**Exercise inputs**:

┄┄┄┄┄┄┄┄┄┄

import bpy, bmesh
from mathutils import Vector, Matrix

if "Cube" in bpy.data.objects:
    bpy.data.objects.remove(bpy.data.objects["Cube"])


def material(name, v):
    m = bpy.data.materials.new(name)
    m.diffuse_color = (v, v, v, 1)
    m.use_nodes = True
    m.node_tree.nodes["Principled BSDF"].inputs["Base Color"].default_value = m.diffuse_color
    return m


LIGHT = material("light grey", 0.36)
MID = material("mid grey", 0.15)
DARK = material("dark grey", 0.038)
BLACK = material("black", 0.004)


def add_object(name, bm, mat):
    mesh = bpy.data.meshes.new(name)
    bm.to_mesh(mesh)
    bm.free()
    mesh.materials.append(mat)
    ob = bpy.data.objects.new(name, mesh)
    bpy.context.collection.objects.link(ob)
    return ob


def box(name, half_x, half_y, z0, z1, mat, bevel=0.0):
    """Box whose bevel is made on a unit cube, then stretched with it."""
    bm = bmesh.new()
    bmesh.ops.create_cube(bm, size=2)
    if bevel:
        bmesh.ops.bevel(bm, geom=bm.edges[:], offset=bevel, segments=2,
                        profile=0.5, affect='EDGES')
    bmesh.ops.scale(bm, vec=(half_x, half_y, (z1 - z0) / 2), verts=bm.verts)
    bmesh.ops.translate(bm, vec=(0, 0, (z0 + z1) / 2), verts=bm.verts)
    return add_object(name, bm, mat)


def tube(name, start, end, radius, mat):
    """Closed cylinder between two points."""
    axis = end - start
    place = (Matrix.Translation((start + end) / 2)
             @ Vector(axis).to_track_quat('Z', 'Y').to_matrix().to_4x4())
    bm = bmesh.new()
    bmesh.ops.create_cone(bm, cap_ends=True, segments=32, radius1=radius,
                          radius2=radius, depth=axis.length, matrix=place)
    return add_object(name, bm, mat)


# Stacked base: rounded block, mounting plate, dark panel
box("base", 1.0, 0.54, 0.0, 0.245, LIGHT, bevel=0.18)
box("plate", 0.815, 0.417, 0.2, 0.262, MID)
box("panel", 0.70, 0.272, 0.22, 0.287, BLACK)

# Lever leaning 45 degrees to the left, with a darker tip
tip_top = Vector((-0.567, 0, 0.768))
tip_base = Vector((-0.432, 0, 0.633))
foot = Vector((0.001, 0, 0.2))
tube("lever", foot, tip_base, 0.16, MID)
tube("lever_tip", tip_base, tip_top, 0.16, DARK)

┄┄┄┄┄┄┄┄┄┄

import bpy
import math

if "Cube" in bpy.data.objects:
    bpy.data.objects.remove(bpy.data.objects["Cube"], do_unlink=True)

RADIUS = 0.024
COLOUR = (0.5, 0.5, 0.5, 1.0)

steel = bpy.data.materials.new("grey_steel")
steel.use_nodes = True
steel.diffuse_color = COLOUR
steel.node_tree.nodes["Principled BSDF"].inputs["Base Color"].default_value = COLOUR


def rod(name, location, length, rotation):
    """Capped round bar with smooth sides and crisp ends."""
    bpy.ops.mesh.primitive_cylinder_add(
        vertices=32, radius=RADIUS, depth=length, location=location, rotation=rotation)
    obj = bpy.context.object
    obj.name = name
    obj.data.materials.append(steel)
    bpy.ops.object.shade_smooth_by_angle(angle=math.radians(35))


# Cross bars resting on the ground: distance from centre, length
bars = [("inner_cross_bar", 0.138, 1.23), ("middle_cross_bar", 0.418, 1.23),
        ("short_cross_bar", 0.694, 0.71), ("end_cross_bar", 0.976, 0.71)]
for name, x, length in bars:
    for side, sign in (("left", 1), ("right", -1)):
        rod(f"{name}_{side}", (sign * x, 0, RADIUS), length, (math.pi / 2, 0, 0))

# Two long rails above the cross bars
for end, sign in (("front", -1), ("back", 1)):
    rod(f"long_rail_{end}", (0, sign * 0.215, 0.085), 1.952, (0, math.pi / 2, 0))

┄┄┄┄┄┄┄┄┄┄

**Instructions to follow**: Go line by line through the records and copy those that contain the word "axis".

**Response to this exercise**:
    axis = end - start
             @ Vector(axis).to_track_quat('Z', 'Y').to_matrix().to_4x4())
                          radius2=radius, depth=axis.length, matrix=place)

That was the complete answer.